RECORDS SHOWN Start Marker
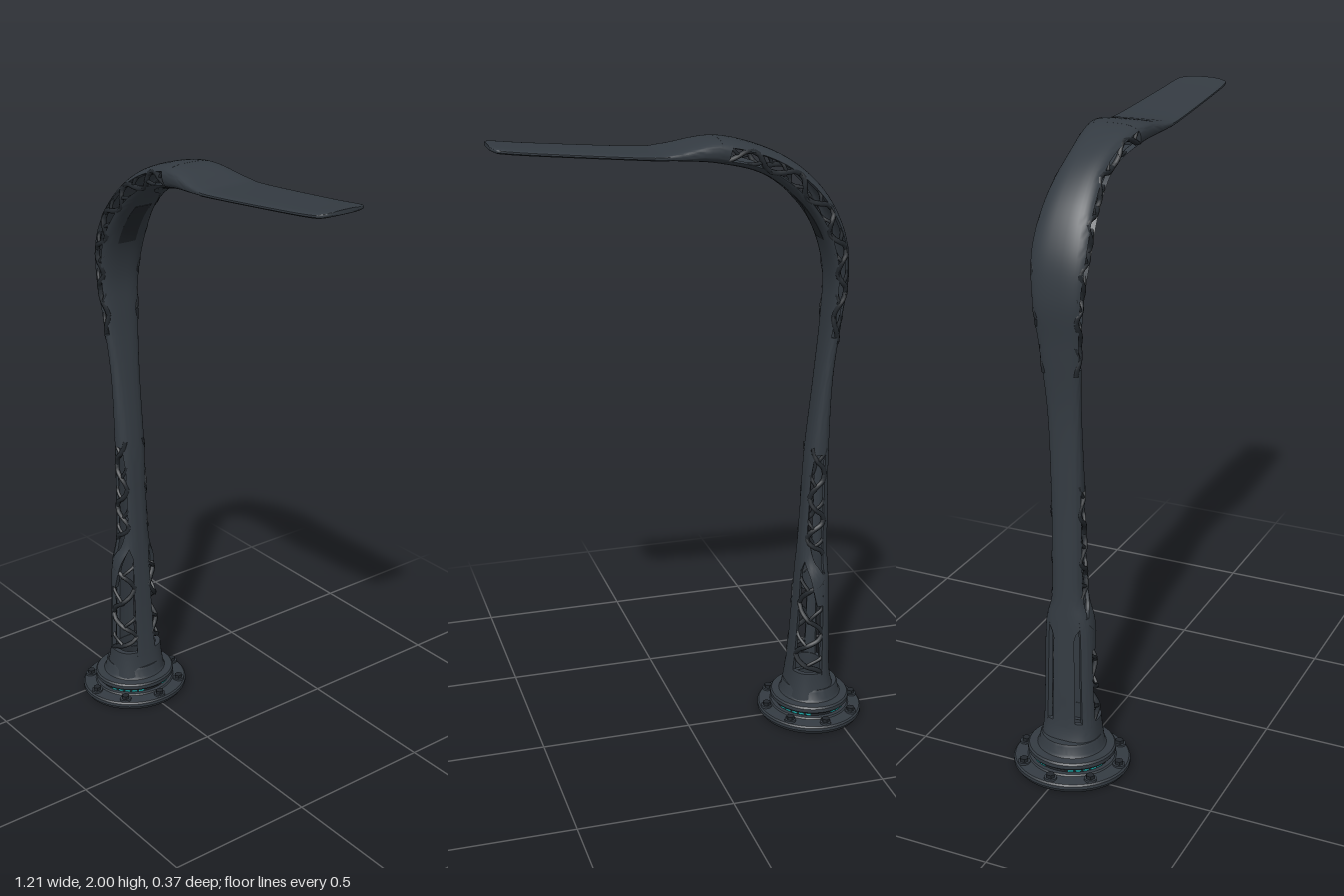
import * as THREE from 'three';
import { toCreasedNormals, mergeGeometries } from 'three/addons/utils/BufferGeometryUtils.js';

const mat = (name, color) => Object.assign(new THREE.MeshStandardMaterial({ color }), { name });

// Stations along the lamp: outer edge x, y, inner edge x, y, half width in z
const stations = [
  [-.515, .08, -.34, .08, .1], [-.492, .16, -.352, .16, .09], [-.486, .3, -.364, .3, .084],
  [-.479, .5, -.375, .5, .077], [-.475, .6, -.38, .6, .055], [-.472, .75, -.388, .75, .052],
  [-.469, .95, -.398, .95, .051], [-.473, 1.2, -.425, 1.2, .053], [-.492, 1.4, -.447, 1.4, .066],
  [-.508, 1.56, -.452, 1.54, .08], [-.485, 1.7, -.418, 1.67, .09], [-.41, 1.83, -.345, 1.78, .082],
  [-.28, 1.93, -.23, 1.868, .073], [-.1, 1.985, -.08, 1.912, .09], [.06, 1.962, .06, 1.932, .102],
  [.15, 1.957, .15, 1.94, .102], [.45, 1.982, .45, 1.966, .092], [.57, 1.995, .57, 1.978, .086],
  [.595, 1.998, .595, 1.982, .07], [.604, 1.999, .604, 1.986, .045]
];

function station(s) {
  const last = stations.length - 1;
  const i = Math.min(Math.floor(s), last - 1), t = s - i;
  const at = j => stations[Math.max(0, Math.min(last, j))];
  return at(i).map((b, n) => {
    const a = at(i - 1)[n], c = at(i + 1)[n], d = at(i + 2)[n];
    return b + t * ((c - a) / 2 + t * (a - 2.5 * b + 2 * c - d / 2 + t * (1.5 * (b - c) + (d - a) / 2)));
  });
}

// Point on the skin: s runs along the lamp, a around it (0 = outer side, PI = inner side)
function skin(s, a, k = 1) {
  const [ox, oy, ix, iy, w] = station(s);
  const e = THREE.MathUtils.lerp(.78, .55, THREE.MathUtils.smoothstep(s, 12, 14));
  const round = v => Math.sign(v) * Math.abs(v) ** e;
  const c = round(Math.cos(a)) * k / 2;
  return new THREE.Vector3((ox + ix) / 2 + (ox - ix) * c, (oy + iy) / 2 + (oy - iy) * c, round(Math.sin(a)) * w * k);
}

// Thick curved panel cut from the skin; lo and hi are angles that may vary along s
function panel(s0, s1, lo, hi, kIn = .82, kOut = 1, na = 14) {
  const f = v => (typeof v === 'function' ? v : () => v);
  const ns = Math.ceil((s1 - s0) * 8), m = 2 * (na + 1), pos = [], idx = [];
  for (let r = 0; r <= ns; r++) {
    const s = s0 + (s1 - s0) * r / ns, a0 = f(lo)(s), a1 = f(hi)(s);
    for (let j = 0; j < m; j++) {
      const i = j <= na ? j : m - 1 - j;
      pos.push(...skin(s, a0 + (a1 - a0) * i / na, j <= na ? kOut : kIn).toArray());
    }
  }
  for (let r = 0; r < ns; r++) for (let j = 0; j < m; j++) {
    const a = r * m + j, b = r * m + (j + 1) % m;
    idx.push(a, b, b + m, a, b + m, a + m);
  }
  for (let i = 0; i < na; i++) {
    const o = i, p = i + 1, q = m - 2 - i, n = m - 1 - i, t = ns * m;
    idx.push(o, n, q, o, q, p, t + o, t + q, t + n, t + o, t + p, t + q);
  }
  const g = new THREE.BufferGeometry();
  g.setAttribute('position', new THREE.Float32BufferAttribute(pos, 3));
  g.setIndex(idx);
  return toCreasedNormals(g, .6);
}

export function createModel() {
  const slate = mat('slate metal', 0x343b42);
  const dark = mat('dark metal', 0x23282d);
  const teal = mat('teal light', 0x1fb0b0);
  const group = new THREE.Group();
  const add = (name, geo, m, parent = group) => {
    const mesh = new THREE.Mesh(geo, m);
    mesh.name = name;
    parent.add(mesh);
    return mesh;
  };
  const PI = Math.PI, TAU = PI * 2;

  // Closed portions of the post and the lamp head
  add('columnFoot', panel(0, 1.15, 0, TAU, .8, 1, 40), slate);
  add('columnMiddle', panel(6, 7.7, 0, TAU, .8, 1, 40), slate);
  add('lampHead', panel(12.9, 19, 0, TAU, 0, 1, 48), slate);

  // Spines on the outer and inner sides
  add('lowerBackSpine', panel(1, 3.2, -.35, .35), slate);
  add('lowerFrontSpine', panel(1, 4, PI - .34, PI + .34), slate);
  const flare = s => .35 + .9 * THREE.MathUtils.smoothstep(s, 2.8, 3.4);
  add('backSpine', panel(2.8, 6.2, s => -flare(s), flare), slate);
  const innerHalf = s => .34 + .45 * THREE.MathUtils.smoothstep(s, 3.2, 4) + .35 * THREE.MathUtils.smoothstep(s, 5.5, 6.2);
  add('frontSpine', panel(3.2, 6.2, s => PI - innerHalf(s), s => PI + innerHalf(s)), slate);
  add('armTopSkin', panel(7.5, 13.1, -1.2, 1.2, .8), slate);
  add('armUnderSkin', panel(7.5, 13.1, PI - 1.12, PI + 1.12, .8), slate);

  // Side posts and the bands that sweep from them onto the front
  for (const side of [1, -1]) {
    const both = (s0, s1, lo, hi) => side > 0 ? panel(s0, s1, lo, hi)
      : panel(s0, s1, s => -(hi.call ? hi(s) : hi), s => -(lo.call ? lo(s) : lo));
    add('sidePost', both(1, 3.3, .65, 1.35), slate);
    const sweep = s => 1.2 + (s - 2.6) * .72;
    add('sweepingBand', both(2.6, 4.5, s => sweep(s) - .35, s => sweep(s) + .4), slate);
  }

  // Branching lattice in the side openings
  const openings = [[1.1, 3.1, 1.25, 2.85, 4], [4, 6.1, 1.15, 2.4, 5], [7.6, 13, 1.1, 2.12, 11]];
  const struts = [];
  for (const side of [1, -1]) for (const [s0, s1, lo, hi, n] of openings) for (let i = 0; i < n; i++) {
    const step = (s1 - s0) / n, a = s0 + i * step, b = a + step;
    const strut = (p, q, from, to, r) => {
      const pts = [];
      for (let j = 0; j <= 4; j++) {
        const t = j / 4, bend = THREE.MathUtils.smoothstep(t, 0, 1);
        pts.push(skin(p + (q - p) * t, side * (from + (to - from) * bend), .9));
      }
      struts.push(new THREE.TubeGeometry(new THREE.CatmullRomCurve3(pts), 10, r, 6));
    };
    strut(a, b, i % 2 ? hi : lo, i % 2 ? lo : hi, .0085);
    strut(a + step * .4, b, (lo + hi) / 2, i % 2 ? hi : lo, .006);
  }
  add('lattice', mergeGeometries(struts), dark);

  // Light panel under the head and inlay under the arm
  const panelHalf = s => .9 * Math.min(1, Math.sqrt(Math.max(.02, (s - 14.1) * 3)), Math.sqrt(Math.max(.02, (17.6 - s) * 3)));
  add('lightPanel', panel(14.1, 17.6, s => PI - panelHalf(s), s => PI + panelHalf(s), .95, 1.07), dark);
  add('armInlay', panel(9.9, 11.2, PI - .28, PI + .28, .95, 1.03), dark);

  // Round base, slightly narrower from left to right
  const base = new THREE.Group();
  base.name = 'base';
  base.position.x = -.432;
  base.scale.x = .94;
  group.add(base);
  const lathe = (name, profile, m) => add(name,
    toCreasedNormals(new THREE.LatheGeometry(profile.map(p => new THREE.Vector2(...p)), 64), .5), m, base);
  lathe('basePlate', [[0, 0], [.178, 0], [.18, .012]], dark);
  lathe('baseFlange', [[.18, .01], [.187, .013], [.187, .024], [.182, .029], [.142, .033], [.138, .038], [.124, .038]], slate);
  lathe('lightGroove', [[.124, .034], [.124, .056], [.138, .056]], dark);
  lathe('baseRing', [[.124, .054], [.138, .054], [.141, .058], [.141, .07], [.136, .076], [.11, .078], [.104, .086],
    [.1, .11], [.096, .118], [.06, .12]], slate);

  // Eight bolts on washers
  for (let i = 0; i < 8; i++) {
    const a = i * TAU / 8;
    const bolt = new THREE.Group();
    bolt.name = 'bolt';
    bolt.position.set(Math.cos(a) * .163, .03, Math.sin(a) * .163);
    base.add(bolt);
    add('washer', new THREE.CylinderGeometry(.02, .02, .008, 20), slate, bolt).position.y = .003;
    add('boltHead', toCreasedNormals(new THREE.CylinderGeometry(.014, .014, .014, 6), .5), dark, bolt).position.y = .011;
  }

  // Teal dashes in the groove, grouped between the four axes
  for (let q = 0; q < 4; q++) for (let i = -2; i <= 2; i++) {
    const a = PI / 4 + q * PI / 2 + i * .2;
    const dash = add('lightDash', new THREE.BoxGeometry(.019, .009, .006), teal, base);
    dash.position.set(Math.sin(a) * .126, .046, Math.cos(a) * .126);
    dash.rotation.y = a;
  }
  return group;
}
RECORDS SHOWN End Marker
Look above for the line holding "const at = j" and the line holding "const [ox, oy, ix, iy, w] = station(s);", then output exactly those two lines and every line between them, nothing more.

  const at = j => stations[Math.max(0, Math.min(last, j))];
  return at(i).map((b, n) => {
    const a = at(i - 1)[n], c = at(i + 1)[n], d = at(i + 2)[n];
    return b + t * ((c - a) / 2 + t * (a - 2.5 * b + 2 * c - d / 2 + t * (1.5 * (b - c) + (d - a) / 2)));
  });
}

// Point on the skin: s runs along the lamp, a around it (0 = outer side, PI = inner side)
function skin(s, a, k = 1) {
  const [ox, oy, ix, iy, w] = station(s);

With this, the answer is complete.